> **PROBLEM DETAILS**
Which lines of the data contain the string "finish"? Copy every one.

Source texts of formatted documents:
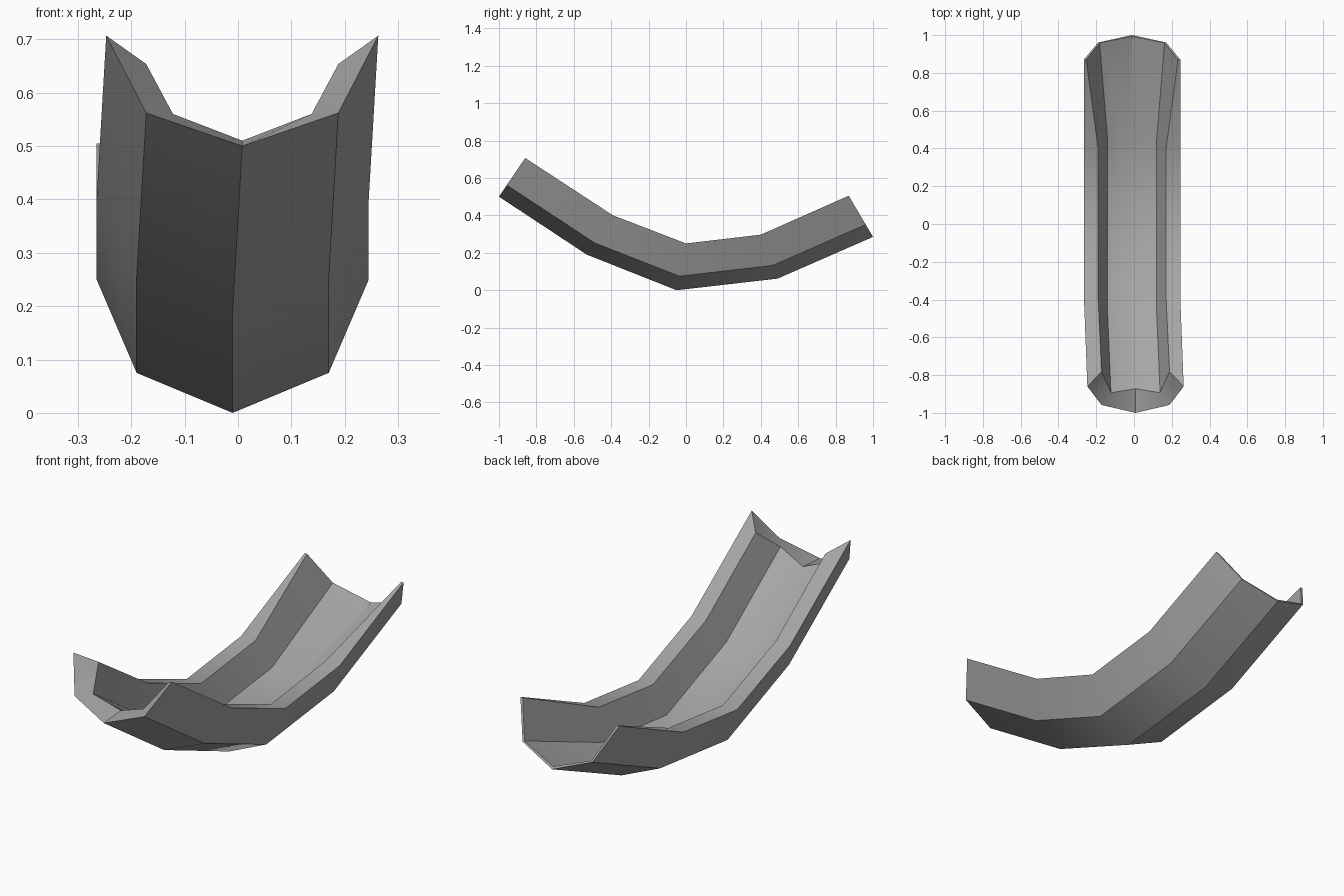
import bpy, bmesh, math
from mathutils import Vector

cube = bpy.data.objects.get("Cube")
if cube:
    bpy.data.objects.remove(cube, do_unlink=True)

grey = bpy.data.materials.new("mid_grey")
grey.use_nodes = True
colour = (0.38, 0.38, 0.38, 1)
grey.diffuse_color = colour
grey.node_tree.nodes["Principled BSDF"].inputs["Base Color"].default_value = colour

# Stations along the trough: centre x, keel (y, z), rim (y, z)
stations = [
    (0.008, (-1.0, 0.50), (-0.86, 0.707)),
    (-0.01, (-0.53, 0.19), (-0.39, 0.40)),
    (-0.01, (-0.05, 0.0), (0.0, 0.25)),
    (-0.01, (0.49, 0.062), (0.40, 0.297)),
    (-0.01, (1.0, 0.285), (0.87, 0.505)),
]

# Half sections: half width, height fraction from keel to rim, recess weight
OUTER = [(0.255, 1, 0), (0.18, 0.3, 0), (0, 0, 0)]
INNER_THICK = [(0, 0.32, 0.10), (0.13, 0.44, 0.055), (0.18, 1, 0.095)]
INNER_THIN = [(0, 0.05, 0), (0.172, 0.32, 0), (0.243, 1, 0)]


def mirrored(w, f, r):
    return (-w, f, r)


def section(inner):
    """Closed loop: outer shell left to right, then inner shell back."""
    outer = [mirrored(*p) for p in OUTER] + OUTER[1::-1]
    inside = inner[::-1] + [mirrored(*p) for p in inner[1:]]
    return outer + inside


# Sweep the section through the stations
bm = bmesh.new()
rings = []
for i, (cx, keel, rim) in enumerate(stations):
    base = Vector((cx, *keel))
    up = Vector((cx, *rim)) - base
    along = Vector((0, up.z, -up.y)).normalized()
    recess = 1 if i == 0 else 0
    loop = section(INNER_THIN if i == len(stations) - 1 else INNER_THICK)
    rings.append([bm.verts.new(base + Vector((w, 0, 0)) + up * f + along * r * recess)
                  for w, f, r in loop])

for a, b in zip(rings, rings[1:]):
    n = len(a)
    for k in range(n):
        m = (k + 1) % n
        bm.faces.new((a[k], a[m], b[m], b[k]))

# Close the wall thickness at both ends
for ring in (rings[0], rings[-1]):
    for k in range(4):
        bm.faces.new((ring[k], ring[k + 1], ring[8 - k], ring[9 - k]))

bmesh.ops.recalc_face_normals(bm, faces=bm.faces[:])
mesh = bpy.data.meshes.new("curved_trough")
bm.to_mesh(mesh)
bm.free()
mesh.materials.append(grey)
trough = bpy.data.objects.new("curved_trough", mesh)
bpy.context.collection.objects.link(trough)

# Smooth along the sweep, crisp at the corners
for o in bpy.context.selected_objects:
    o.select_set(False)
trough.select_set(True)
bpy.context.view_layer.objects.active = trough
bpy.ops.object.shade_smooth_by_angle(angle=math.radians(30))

==

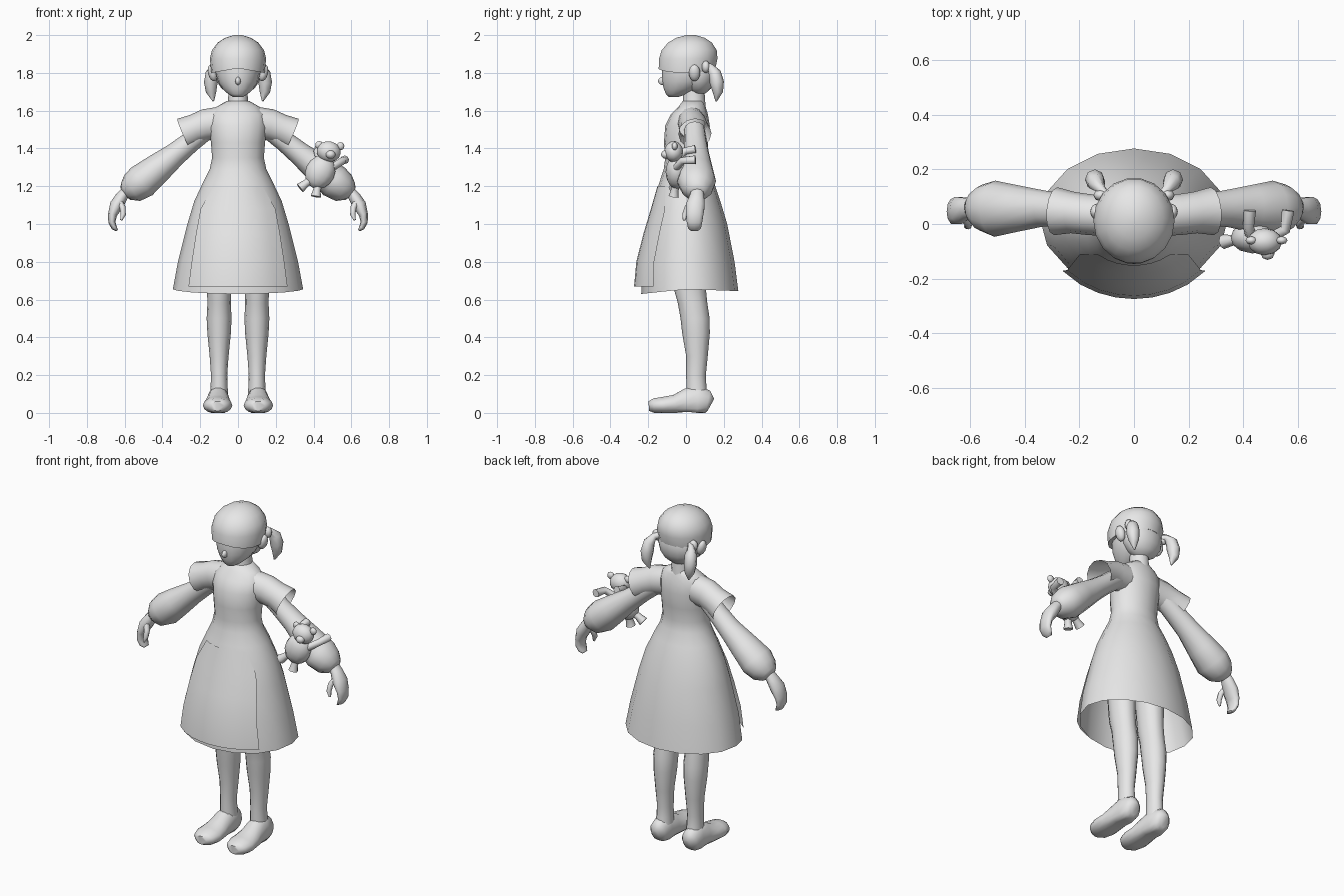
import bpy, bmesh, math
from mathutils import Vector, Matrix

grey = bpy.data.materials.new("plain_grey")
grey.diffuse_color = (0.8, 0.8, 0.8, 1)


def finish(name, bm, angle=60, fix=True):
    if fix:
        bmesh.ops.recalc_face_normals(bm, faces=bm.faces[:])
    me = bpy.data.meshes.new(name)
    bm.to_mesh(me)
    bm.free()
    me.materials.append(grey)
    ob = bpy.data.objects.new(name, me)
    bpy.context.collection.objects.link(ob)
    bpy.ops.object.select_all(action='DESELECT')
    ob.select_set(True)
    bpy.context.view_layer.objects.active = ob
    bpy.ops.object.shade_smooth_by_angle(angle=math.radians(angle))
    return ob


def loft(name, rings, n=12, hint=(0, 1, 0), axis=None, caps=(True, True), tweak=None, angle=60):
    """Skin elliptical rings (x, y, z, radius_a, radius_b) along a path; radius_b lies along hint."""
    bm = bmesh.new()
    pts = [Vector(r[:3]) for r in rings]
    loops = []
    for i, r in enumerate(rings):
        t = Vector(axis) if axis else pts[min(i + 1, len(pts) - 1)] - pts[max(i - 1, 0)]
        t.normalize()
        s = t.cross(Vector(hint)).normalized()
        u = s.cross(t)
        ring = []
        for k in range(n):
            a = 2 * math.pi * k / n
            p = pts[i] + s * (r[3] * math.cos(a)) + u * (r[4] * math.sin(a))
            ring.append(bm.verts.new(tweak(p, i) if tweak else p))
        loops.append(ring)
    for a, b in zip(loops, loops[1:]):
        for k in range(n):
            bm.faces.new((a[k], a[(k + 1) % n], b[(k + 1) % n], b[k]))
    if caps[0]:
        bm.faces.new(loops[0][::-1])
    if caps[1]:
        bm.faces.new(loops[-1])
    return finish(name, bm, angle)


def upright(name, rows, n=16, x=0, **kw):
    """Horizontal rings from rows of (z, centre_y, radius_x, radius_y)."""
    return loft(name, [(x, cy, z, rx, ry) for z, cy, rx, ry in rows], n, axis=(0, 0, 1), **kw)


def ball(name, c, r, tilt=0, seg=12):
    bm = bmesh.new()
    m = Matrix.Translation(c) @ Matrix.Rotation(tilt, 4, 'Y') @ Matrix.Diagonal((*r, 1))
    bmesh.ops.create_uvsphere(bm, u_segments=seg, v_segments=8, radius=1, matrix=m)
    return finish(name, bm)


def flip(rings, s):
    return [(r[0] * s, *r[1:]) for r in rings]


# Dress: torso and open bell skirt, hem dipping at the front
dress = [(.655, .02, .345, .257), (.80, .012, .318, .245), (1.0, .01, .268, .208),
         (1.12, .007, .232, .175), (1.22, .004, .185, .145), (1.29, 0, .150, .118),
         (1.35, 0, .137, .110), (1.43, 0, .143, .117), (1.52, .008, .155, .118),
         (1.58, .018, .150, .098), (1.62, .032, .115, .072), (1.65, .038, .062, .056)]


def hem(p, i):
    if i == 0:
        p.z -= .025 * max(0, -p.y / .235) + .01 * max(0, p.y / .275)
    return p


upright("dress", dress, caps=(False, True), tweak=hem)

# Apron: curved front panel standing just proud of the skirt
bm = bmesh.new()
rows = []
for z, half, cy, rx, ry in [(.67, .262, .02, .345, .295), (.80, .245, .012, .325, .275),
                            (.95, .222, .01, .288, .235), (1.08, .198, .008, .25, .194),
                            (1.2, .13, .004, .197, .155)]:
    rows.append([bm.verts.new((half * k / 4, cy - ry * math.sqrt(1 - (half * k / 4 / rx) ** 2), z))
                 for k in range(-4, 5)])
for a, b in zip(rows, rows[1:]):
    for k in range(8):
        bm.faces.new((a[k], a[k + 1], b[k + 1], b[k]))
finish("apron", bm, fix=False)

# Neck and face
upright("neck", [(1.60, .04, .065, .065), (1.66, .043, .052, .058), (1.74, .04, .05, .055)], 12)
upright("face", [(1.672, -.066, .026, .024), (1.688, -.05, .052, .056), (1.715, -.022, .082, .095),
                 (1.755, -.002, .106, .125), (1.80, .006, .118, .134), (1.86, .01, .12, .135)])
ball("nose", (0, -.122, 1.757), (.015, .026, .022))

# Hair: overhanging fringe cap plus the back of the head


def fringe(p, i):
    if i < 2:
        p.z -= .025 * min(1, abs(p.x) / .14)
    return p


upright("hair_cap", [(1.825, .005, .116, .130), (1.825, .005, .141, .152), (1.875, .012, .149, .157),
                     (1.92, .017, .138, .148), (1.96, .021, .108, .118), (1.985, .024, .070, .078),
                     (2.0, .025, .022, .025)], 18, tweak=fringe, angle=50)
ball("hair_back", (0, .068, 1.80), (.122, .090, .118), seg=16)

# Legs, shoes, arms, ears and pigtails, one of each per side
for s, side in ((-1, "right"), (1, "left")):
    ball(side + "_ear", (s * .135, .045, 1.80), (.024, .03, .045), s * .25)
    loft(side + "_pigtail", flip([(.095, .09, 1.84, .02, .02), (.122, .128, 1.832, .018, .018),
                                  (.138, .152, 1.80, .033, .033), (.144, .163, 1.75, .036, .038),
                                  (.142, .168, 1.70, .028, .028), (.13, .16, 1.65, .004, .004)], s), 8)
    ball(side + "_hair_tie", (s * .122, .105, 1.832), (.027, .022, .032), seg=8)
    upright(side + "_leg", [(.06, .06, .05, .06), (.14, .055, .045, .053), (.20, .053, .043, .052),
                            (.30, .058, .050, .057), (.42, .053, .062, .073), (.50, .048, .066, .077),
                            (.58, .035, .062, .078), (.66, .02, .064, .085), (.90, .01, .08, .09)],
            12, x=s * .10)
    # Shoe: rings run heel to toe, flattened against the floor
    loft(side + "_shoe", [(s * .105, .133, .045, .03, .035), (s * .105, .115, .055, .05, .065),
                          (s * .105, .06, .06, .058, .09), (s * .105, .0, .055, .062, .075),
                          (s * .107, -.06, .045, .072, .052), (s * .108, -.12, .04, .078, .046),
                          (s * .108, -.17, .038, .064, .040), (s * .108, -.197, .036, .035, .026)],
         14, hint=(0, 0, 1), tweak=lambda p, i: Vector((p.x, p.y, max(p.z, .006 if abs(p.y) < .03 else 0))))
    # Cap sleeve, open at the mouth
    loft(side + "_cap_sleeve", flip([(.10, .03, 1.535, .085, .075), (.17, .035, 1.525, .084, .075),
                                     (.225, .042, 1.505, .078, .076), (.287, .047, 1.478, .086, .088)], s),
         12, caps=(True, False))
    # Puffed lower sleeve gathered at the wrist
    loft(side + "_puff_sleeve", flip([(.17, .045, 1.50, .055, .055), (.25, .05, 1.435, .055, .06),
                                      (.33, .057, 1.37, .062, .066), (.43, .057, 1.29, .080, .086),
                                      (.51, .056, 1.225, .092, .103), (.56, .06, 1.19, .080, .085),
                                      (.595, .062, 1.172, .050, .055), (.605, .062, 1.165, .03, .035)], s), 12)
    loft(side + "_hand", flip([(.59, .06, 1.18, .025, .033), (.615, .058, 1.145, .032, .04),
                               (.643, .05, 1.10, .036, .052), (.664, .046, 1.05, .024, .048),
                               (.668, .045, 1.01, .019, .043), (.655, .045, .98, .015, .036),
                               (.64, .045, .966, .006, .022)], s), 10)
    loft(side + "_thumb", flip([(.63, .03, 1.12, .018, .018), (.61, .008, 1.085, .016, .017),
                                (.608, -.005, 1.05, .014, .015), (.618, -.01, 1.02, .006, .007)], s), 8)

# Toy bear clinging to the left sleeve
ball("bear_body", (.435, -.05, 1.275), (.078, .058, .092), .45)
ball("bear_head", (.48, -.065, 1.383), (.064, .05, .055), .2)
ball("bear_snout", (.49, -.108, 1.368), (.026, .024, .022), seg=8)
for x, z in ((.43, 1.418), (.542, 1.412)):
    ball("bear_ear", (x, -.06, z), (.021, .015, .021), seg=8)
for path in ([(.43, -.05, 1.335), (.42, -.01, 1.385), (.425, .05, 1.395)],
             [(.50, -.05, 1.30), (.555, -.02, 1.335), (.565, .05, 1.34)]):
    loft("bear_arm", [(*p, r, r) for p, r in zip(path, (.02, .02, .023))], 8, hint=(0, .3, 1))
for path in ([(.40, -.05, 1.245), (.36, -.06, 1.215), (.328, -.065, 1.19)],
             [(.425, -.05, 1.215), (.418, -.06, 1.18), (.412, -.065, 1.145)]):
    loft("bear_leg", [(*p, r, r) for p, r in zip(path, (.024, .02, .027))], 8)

> **RESULT FOR THIS TASK**
def finish(name, bm, angle=60, fix=True):
    return finish(name, bm, angle)
    return finish(name, bm)
finish("apron", bm, fix=False)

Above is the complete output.